- _EXERCISE PROMPT_: Report every line of the records below that includes the string "block".

Top of RECORDS FOR PROCESSING

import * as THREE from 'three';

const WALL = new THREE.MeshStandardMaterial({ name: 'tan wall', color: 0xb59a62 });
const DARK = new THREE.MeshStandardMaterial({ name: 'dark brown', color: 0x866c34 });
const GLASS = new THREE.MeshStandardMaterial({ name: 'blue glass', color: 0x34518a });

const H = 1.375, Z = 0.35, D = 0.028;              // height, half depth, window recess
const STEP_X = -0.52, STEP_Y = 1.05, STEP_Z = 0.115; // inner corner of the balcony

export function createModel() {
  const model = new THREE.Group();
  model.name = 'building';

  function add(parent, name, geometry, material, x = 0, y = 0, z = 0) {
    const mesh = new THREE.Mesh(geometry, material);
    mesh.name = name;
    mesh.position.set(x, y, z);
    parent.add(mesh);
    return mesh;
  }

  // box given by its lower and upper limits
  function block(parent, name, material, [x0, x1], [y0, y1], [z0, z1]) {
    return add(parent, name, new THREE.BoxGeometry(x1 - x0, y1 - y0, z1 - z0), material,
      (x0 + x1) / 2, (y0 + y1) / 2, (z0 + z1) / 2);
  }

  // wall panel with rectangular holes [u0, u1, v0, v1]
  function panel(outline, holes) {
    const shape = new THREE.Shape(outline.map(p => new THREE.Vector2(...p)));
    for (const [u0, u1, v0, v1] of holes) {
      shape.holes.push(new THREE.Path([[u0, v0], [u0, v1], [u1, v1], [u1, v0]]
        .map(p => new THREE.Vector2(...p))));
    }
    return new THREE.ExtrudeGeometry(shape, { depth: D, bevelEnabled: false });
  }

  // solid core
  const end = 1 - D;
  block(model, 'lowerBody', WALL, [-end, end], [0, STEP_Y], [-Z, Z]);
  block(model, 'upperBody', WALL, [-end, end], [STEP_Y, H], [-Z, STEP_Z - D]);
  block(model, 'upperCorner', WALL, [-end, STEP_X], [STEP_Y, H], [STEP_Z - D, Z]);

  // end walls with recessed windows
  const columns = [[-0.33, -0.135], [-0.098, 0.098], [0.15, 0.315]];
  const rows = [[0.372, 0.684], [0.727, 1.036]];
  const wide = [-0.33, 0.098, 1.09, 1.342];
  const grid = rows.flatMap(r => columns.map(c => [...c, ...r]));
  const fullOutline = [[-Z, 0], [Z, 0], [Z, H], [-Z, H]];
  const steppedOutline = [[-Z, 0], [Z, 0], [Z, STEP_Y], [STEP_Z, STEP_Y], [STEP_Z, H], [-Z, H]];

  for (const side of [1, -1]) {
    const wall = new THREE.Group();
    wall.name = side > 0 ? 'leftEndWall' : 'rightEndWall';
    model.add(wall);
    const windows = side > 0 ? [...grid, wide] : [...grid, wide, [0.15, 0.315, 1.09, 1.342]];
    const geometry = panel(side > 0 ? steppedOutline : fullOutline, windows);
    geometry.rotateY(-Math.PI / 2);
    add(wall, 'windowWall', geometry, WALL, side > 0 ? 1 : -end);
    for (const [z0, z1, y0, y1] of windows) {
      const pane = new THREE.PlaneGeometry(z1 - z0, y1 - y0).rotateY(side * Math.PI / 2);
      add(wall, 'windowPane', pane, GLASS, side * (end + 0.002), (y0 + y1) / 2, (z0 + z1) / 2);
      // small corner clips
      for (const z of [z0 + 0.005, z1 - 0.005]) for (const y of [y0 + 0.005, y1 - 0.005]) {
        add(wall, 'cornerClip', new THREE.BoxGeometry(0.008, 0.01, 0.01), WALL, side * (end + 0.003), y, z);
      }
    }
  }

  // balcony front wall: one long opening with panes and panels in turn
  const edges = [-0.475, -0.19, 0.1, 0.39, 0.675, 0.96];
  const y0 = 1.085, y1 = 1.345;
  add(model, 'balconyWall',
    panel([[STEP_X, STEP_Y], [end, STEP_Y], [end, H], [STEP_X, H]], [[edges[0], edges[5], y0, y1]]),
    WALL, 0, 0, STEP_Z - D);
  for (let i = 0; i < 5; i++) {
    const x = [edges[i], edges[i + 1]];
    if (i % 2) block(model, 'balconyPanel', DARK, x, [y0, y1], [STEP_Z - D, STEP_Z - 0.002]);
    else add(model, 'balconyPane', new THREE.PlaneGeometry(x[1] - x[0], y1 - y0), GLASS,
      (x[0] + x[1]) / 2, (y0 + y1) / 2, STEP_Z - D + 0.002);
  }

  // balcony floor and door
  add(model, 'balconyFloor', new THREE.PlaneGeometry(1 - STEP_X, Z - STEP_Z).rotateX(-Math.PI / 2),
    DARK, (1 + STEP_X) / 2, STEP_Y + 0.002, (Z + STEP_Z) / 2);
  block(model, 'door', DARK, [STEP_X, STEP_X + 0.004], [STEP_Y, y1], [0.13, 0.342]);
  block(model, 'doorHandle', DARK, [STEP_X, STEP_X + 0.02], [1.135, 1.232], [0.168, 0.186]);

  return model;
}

Bottom of RECORDS FOR PROCESSING

- _WRITTEN RESPONSE_:
  function block(parent, name, material, [x0, x1], [y0, y1], [z0, z1]) {
  block(model, 'lowerBody', WALL, [-end, end], [0, STEP_Y], [-Z, Z]);
  block(model, 'upperBody', WALL, [-end, end], [STEP_Y, H], [-Z, STEP_Z - D]);
  block(model, 'upperCorner', WALL, [-end, STEP_X], [STEP_Y, H], [STEP_Z - D, Z]);
    if (i % 2) block(model, 'balconyPanel', DARK, x, [y0, y1], [STEP_Z - D, STEP_Z - 0.002]);
  block(model, 'door', DARK, [STEP_X, STEP_X + 0.004], [STEP_Y, y1], [0.13, 0.342]);
  block(model, 'doorHandle', DARK, [STEP_X, STEP_X + 0.02], [1.135, 1.232], [0.168, 0.186]);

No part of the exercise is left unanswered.